“The questionnaire letter dated October 5th, 2021 is therefore obsolete,” Tuesday’s letter stated.
It’s not clear how the Johnsons came to be targeted in the first place. Johnson, a German citizen who works as a contractor in Ansbach, filed her German taxes singly rather than jointly as allowed by German law. The U.S. military advises German spouses of personnel to file singly to avoid attracting the attention of local finance offices.
Still, Johnson somehow fell on the Ansbach office’s radar. Johnson said she was told by a finance official in Wiesbaden, where her taxes were first filed, that “for some unknown reason it transmitted as married jointly” when they were sent to Ansbach.
In other parts of Germany, Americans have been less lucky than Johnson. Tax cases against U.S. personnel have popped up in the states of Hessen — home to U.S. Army Europe and Africa headquarters — and in Baden-Wuerttemberg, where U.S. European Command is based.
But most cases are concentrated around the greater Kaiserslautern area in Rheinland-Pfalz, where tens of thousands of U.S. personnel are based. In particular, tax collectors in the vicinity of Ramstein Air Base have been the most aggressive with about 400 tax cases against military-affiliated personnel as of last year.
German tax authorities have argued that U.S. personnel must be in Germany “solely” for their jobs to avoid being taxed. Factors such as marrying a German, owning property or extending tours have been viewed by finance offices as proof of ulterior motives for being in Germany, making Americans potentially taxable.

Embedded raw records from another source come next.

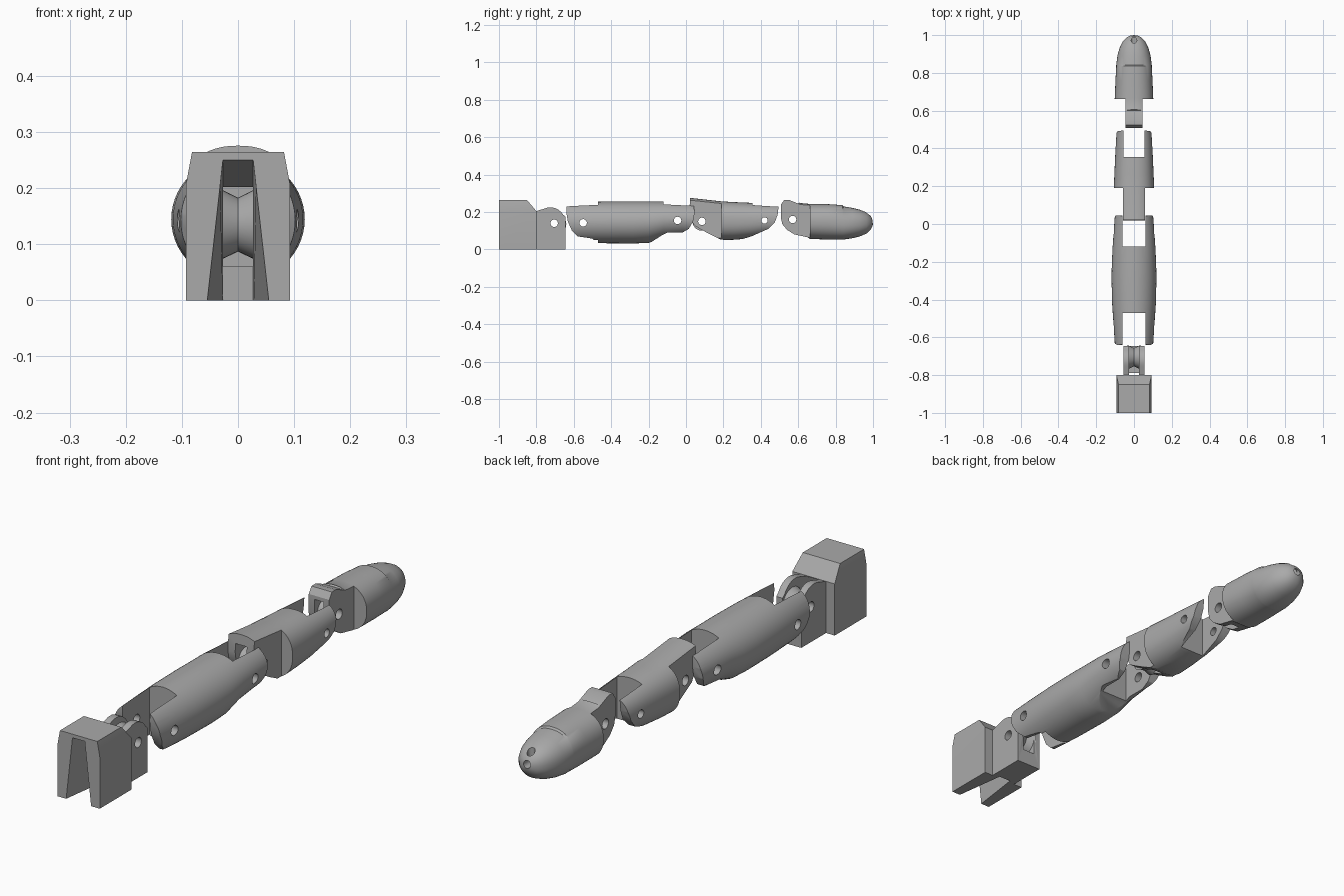
import bpy, bmesh, math

cube = bpy.data.objects.get("Cube")
if cube:
    bpy.data.objects.remove(cube, do_unlink=True)

grey = bpy.data.materials.new("plain grey")
grey.use_nodes = True
COLOUR = (0.4, 0.4, 0.4, 1)
grey.diffuse_color = COLOUR
grey.node_tree.nodes["Principled BSDF"].inputs["Base Color"].default_value = COLOUR


def skin(name, rings):
    """Closed solid through a list of equal point rings."""
    bm = bmesh.new()
    loops = [[bm.verts.new(p) for p in ring] for ring in rings]
    n = len(loops[0])
    for a, b in zip(loops, loops[1:]):
        for i in range(n):
            j = (i + 1) % n
            bm.faces.new((a[i], a[j], b[j], b[i]))
    bm.faces.new(loops[0][::-1])
    bm.faces.new(loops[-1])
    bmesh.ops.recalc_face_normals(bm, faces=bm.faces)
    mesh = bpy.data.meshes.new(name)
    bm.to_mesh(mesh)
    bm.free()
    mesh.materials.append(grey)
    obj = bpy.data.objects.new(name, mesh)
    bpy.context.collection.objects.link(obj)
    return obj


def prism(name, outline, half):
    """Side outline of (y, z) points, extruded across x."""
    return skin(name, [[(x, y, z) for y, z in outline] for x in (-half, half)])


def box(x0, x1, y0, y1, z0=-0.1, z1=0.4):
    return skin("cutter", [[(x0, y0, z), (x1, y0, z), (x1, y1, z), (x0, y1, z)] for z in (z0, z1)])


def circle(x, y, z, r, n=32):
    return [(x, y + r * math.cos(math.tau * i / n), z + r * math.sin(math.tau * i / n)) for i in range(n)]


def barrel(name, stations, power=2.0, n=56):
    """Rounded body along y from (y, half width, top, bottom) stations."""
    def wave(v):
        return math.copysign(abs(v) ** (2 / power), v)
    rings = []
    for y, w, top, low in stations:
        mid, h = (top + low) / 2, (top - low) / 2
        rings.append([(w * wave(math.cos(math.tau * i / n)), y,
                       mid + h * wave(math.sin(math.tau * i / n))) for i in range(n)])
    return skin(name, rings)


def combine(obj, other, mode="DIFFERENCE"):
    mod = obj.modifiers.new("combine", "BOOLEAN")
    mod.operation, mod.object, mod.solver = mode, other, "EXACT"
    bpy.context.view_layer.objects.active = obj
    bpy.ops.object.modifier_apply(modifier=mod.name)
    bpy.data.objects.remove(other, do_unlink=True)


def pulley(obj, y, z, half, rim, waist):
    combine(obj, skin("pulley", [circle(-half, y, z, rim), circle(0, y, z, waist),
                                 circle(half, y, z, rim)]), "UNION")


def pin_hole(obj, y, z, r=0.02):
    combine(obj, skin("pin", [circle(-0.2, y, z, r, 20), circle(0.2, y, z, r, 20)]))


def tongue(obj, half, y0, y1):
    """Trim both sides down to a narrow hinge tongue."""
    for s in (-1, 1):
        combine(obj, box(min(s * half, s * 0.3), max(s * half, s * 0.3), y0, y1))


def finish(obj):
    bpy.ops.object.select_all(action="DESELECT")
    obj.select_set(True)
    bpy.context.view_layer.objects.active = obj
    bpy.ops.object.shade_smooth_by_angle(angle=math.radians(30))


# Knuckle base: tapered block, hinge ears, flared cord slot
base = skin("knuckle_base", [
    [(-w, -1, z), (w, -1, z), (w, back, z), (-w, back, z)]
    for z, w, back in ((0, 0.093, -0.8), (0.205, 0.093, -0.8), (0.264, 0.082, -0.85))])
ear = [(-0.85, 0), (-0.645, 0), (-0.645, 0.175)]
ear += [(-0.725 + 0.08 * math.cos(a), 0.142 + 0.083 * math.sin(a))
        for a in [math.radians(d) for d in range(32, 113, 10)]]
ear += [(-0.8, 0.205), (-0.85, 0.205)]
combine(base, prism("ears", ear, 0.055), "UNION")
combine(base, skin("cord_slot", [
    [(-low, y, -0.01), (low, y, -0.01), (0.027, y, top), (-0.027, y, top)]
    for y, low, top in ((-1.001, 0.056, 0.25), (-0.79, 0.027, 0.2))]))
combine(base, box(-0.027, 0.027, -0.8, -0.6, 0.06))
pulley(base, -0.705, 0.135, 0.035, 0.065, 0.048)
pin_hole(base, -0.705, 0.14)
finish(base)

# Long segment: barrel with a forked end each way
lower = barrel("long_segment", [
    (-0.66, 0.1, 0.25, 0.04), (-0.55, 0.107, 0.254, 0.035), (-0.42, 0.116, 0.256, 0.033),
    (-0.28, 0.119, 0.257, 0.032), (-0.2, 0.117, 0.257, 0.035), (-0.12, 0.113, 0.256, 0.06),
    (-0.02, 0.106, 0.252, 0.07), (0.06, 0.1, 0.25, 0.07)])
combine(lower, prism("side_outline", [
    (-0.638, 0.24), (-0.64, 0.2), (-0.632, 0.15), (-0.61, 0.1), (-0.58, 0.07), (-0.5, 0.058),
    (-0.47, 0.03), (-0.2, 0.03), (-0.13, 0.075), (-0.1, 0.09), (-0.02, 0.09), (0.015, 0.11),
    (0.038, 0.15), (0.045, 0.19), (0.043, 0.24), (-0.1, 0.27), (-0.5, 0.27)], 0.2), "INTERSECT")
combine(lower, box(-0.06, 0.06, -0.7, -0.47))
combine(lower, box(-0.06, 0.06, -0.12, 0.1))
pin_hole(lower, -0.55, 0.142)
pin_hole(lower, -0.045, 0.155)
finish(lower)

# Middle segment: tongue at the front, fork at the back
middle = barrel("middle_segment", [
    (0, 0.108, 0.278, 0.05), (0.19, 0.107, 0.257, 0.05), (0.26, 0.104, 0.253, 0.052),
    (0.35, 0.1, 0.249, 0.06), (0.43, 0.096, 0.243, 0.075), (0.51, 0.09, 0.24, 0.08)], 2.3)
combine(middle, prism("side_outline", [
    (0.022, 0.28), (0.018, 0.2), (0.025, 0.16), (0.045, 0.128), (0.075, 0.11), (0.12, 0.085),
    (0.18, 0.055), (0.22, 0.048), (0.3, 0.055), (0.35, 0.07), (0.44, 0.11), (0.475, 0.145),
    (0.49, 0.185), (0.495, 0.23), (0.35, 0.25), (0.19, 0.26)], 0.2), "INTERSECT")
tongue(middle, 0.057, -0.1, 0.19)
combine(middle, box(-0.055, 0.055, 0.355, 0.6))
combine(middle, box(-0.025, 0.025, -0.05, 0.15, 0, 0.235))
pulley(middle, 0.085, 0.15, 0.03, 0.05, 0.04)
pin_hole(middle, 0.085, 0.15)
pin_hole(middle, 0.42, 0.155, 0.017)
finish(middle)

# Fingertip: tongue, rounded pad and a small step for the nail
tip = barrel("fingertip", [
    (0.5, 0.102, 0.285, 0.05), (0.56, 0.102, 0.275, 0.055), (0.61, 0.102, 0.248, 0.056),
    (0.665, 0.102, 0.243, 0.056), (0.76, 0.098, 0.242, 0.053), (0.836, 0.094, 0.237, 0.053),
    (0.842, 0.094, 0.23, 0.053), (0.89, 0.088, 0.222, 0.06), (0.93, 0.077, 0.212, 0.07),
    (0.965, 0.06, 0.198, 0.085), (0.987, 0.04, 0.18, 0.105), (0.997, 0.02, 0.16, 0.125),
    (1, 0.004, 0.146, 0.138)], 2.2)
combine(tip, prism("side_outline", [
    (0.508, 0.24), (0.507, 0.17), (0.515, 0.135), (0.54, 0.105), (0.58, 0.08), (0.65, 0.065),
    (0.7, 0.03), (1.1, 0.03), (1.1, 0.3), (0.66, 0.3), (0.6, 0.245), (0.55, 0.265),
    (0.525, 0.265)], 0.2), "INTERSECT")
tongue(tip, 0.045, 0.4, 0.662)
combine(tip, box(-0.02, 0.02, 0.45, 0.62, 0, 0.225))
pulley(tip, 0.57, 0.16, 0.025, 0.046, 0.038)
pin_hole(tip, 0.57, 0.16)

# Cord hole slanting through the fingertip
combine(tip, skin("cord_hole", [
    [(0.015 * math.cos(math.tau * i / 16), y, z + 0.015 * math.sin(math.tau * i / 16))
     for i in range(16)] for y, z in ((0.93, 0.15), (1.05, 0.15))]))
combine(tip, skin("cord_exit", [
    [(0.015 * math.cos(math.tau * i / 16), 0.972 + 0.015 * math.sin(math.tau * i / 16), z)
     for i in range(16)] for z in (0.15, 0.3)]))
finish(tip)
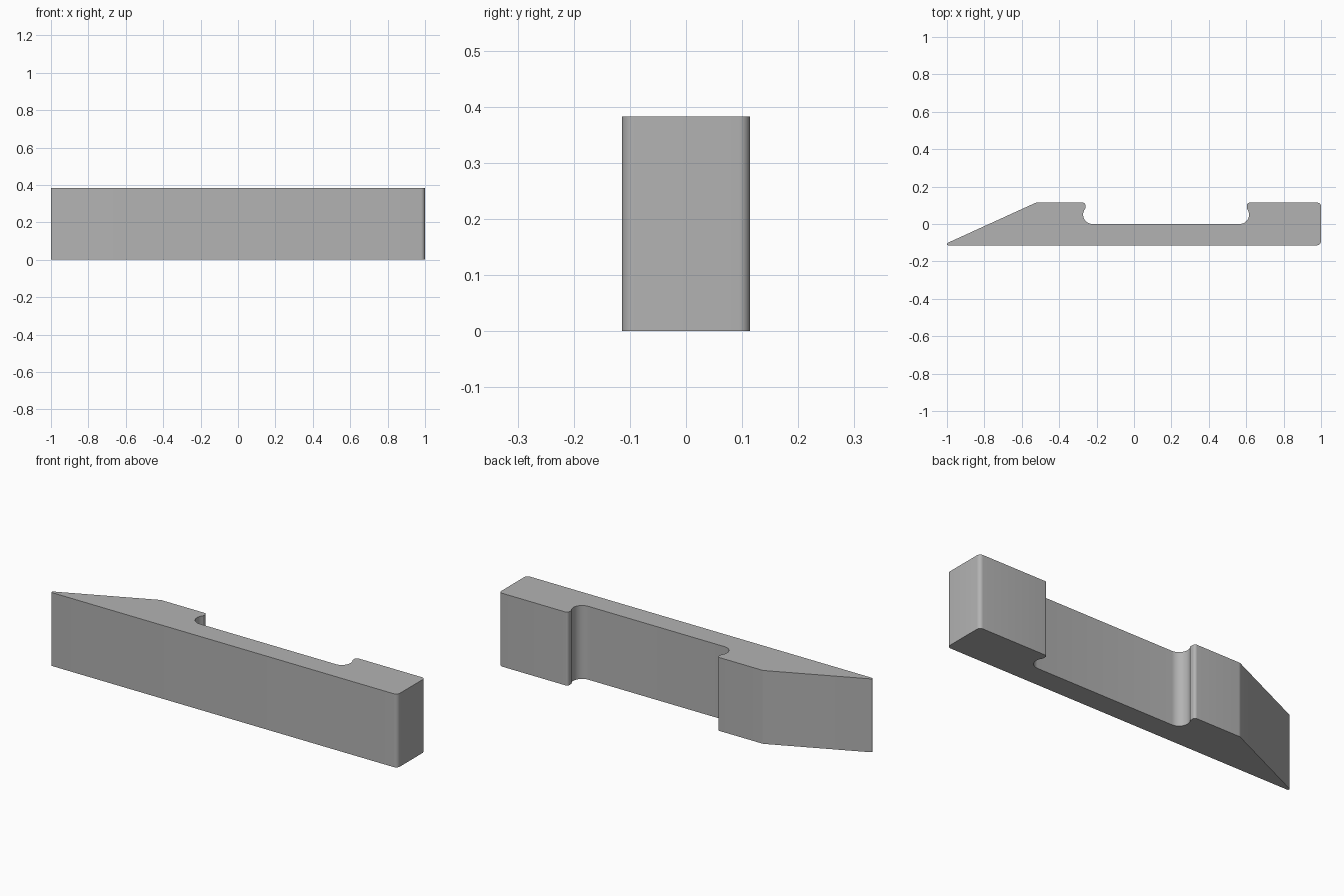
import bpy, bmesh
from math import radians, cos, sin, tan
from mathutils import Vector

cube = bpy.data.objects.get("Cube")
if cube:
    bpy.data.objects.remove(cube, do_unlink=True)

HEIGHT = 0.383
HALF = 0.114
SOCKET = 0.05


def arc(cx, cy, r, start, end, steps=12):
    """Points on a circle, angles in degrees."""
    angles = [radians(start + (end - start) * i / steps) for i in range(steps + 1)]
    return [Vector((cx + r * cos(a), cy + r * sin(a))) for a in angles]


def fillet(before, corner, after, r, steps=8):
    """Tangent arc that replaces a sharp corner."""
    a, b, c = Vector(before), Vector(corner), Vector(after)
    u, v = (a - b).normalized(), (c - b).normalized()
    half = u.angle(v) / 2
    centre = b + (u + v).normalized() * (r / sin(half))
    p = b + u * (r / tan(half)) - centre
    q = b + v * (r / tan(half)) - centre
    turn = p.angle_signed(q)
    points = []
    for i in range(steps + 1):
        t = -turn * i / steps
        points.append(centre + Vector((p.x * cos(t) - p.y * sin(t),
                                       p.x * sin(t) + p.y * cos(t))))
    return points


# Sharp corners of the outline
tip = (-1.025, -HALF)
heel_front = (1, -HALF)
heel_back = (1, HALF)
right_lip = (0.603, HALF)
left_lip = (-0.26, HALF)
ridge = (-0.525, HALF)

# Outline, counter-clockwise, with rounded sockets under both lips
outline = []
outline += fillet(ridge, tip, heel_front, 0.007)
outline += fillet(tip, heel_front, heel_back, 0.022)
outline += fillet(heel_front, heel_back, right_lip, 0.02)
outline += fillet(heel_back, right_lip, (0.603, 0), 0.014)
outline += arc(0.565, SOCKET, SOCKET, 40, -90)
outline += arc(-0.222, SOCKET, SOCKET, 270, 140)
outline += fillet((-0.26, 0), left_lip, ridge, 0.014)
outline += fillet(left_lip, ridge, tip, 0.03)

# Extrude the outline upwards
bm = bmesh.new()
base = bm.faces.new([bm.verts.new((p.x, p.y, 0)) for p in outline])
new = bmesh.ops.extrude_face_region(bm, geom=[base])["geom"]
bmesh.ops.translate(bm, vec=(0, 0, HEIGHT),
                    verts=[g for g in new if isinstance(g, bmesh.types.BMVert)])
bmesh.ops.recalc_face_normals(bm, faces=bm.faces)
mesh = bpy.data.meshes.new("notched_bar")
bm.to_mesh(mesh)
bm.free()
bar = bpy.data.objects.new("notched_bar", mesh)
bpy.context.collection.objects.link(bar)

# Plain grey
grey = bpy.data.materials.new("grey")
grey.use_nodes = True
colour = (0.45, 0.45, 0.45, 1)
grey.diffuse_color = colour
grey.node_tree.nodes["Principled BSDF"].inputs["Base Color"].default_value = colour
mesh.materials.append(grey)

# Smooth the fillets, keep the rims sharp
bpy.ops.object.select_all(action="DESELECT")
bar.select_set(True)
bpy.context.view_layer.objects.active = bar
bpy.ops.object.shade_smooth_by_angle(angle=radians(30))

“While this issue continues to be worked by the Department of Defense and Department of State, U.S. Army Europe and Africa continues to advise our soldiers, civilian employees and families who are here under SOFA to seek legal advice immediately should they be contacted by a tax official,” Maj. Scott Kuhn, a U.S. Army Europe and Africa spokesman, said Wednesday.
For now, the state of Bavaria appears to one of the safer enclaves for U.S. personnel, where there have been few reports of tax difficulties.
Earlier this year, Vilseck mayor Hans-Martin Schertl told Stars and Stripes it was unheard of to try and collect taxes from troops and military civilians in his town, which is home to the Army’s 2nd Cavalry Regiment.
“It seems that this problem does not exist in our area,” he said.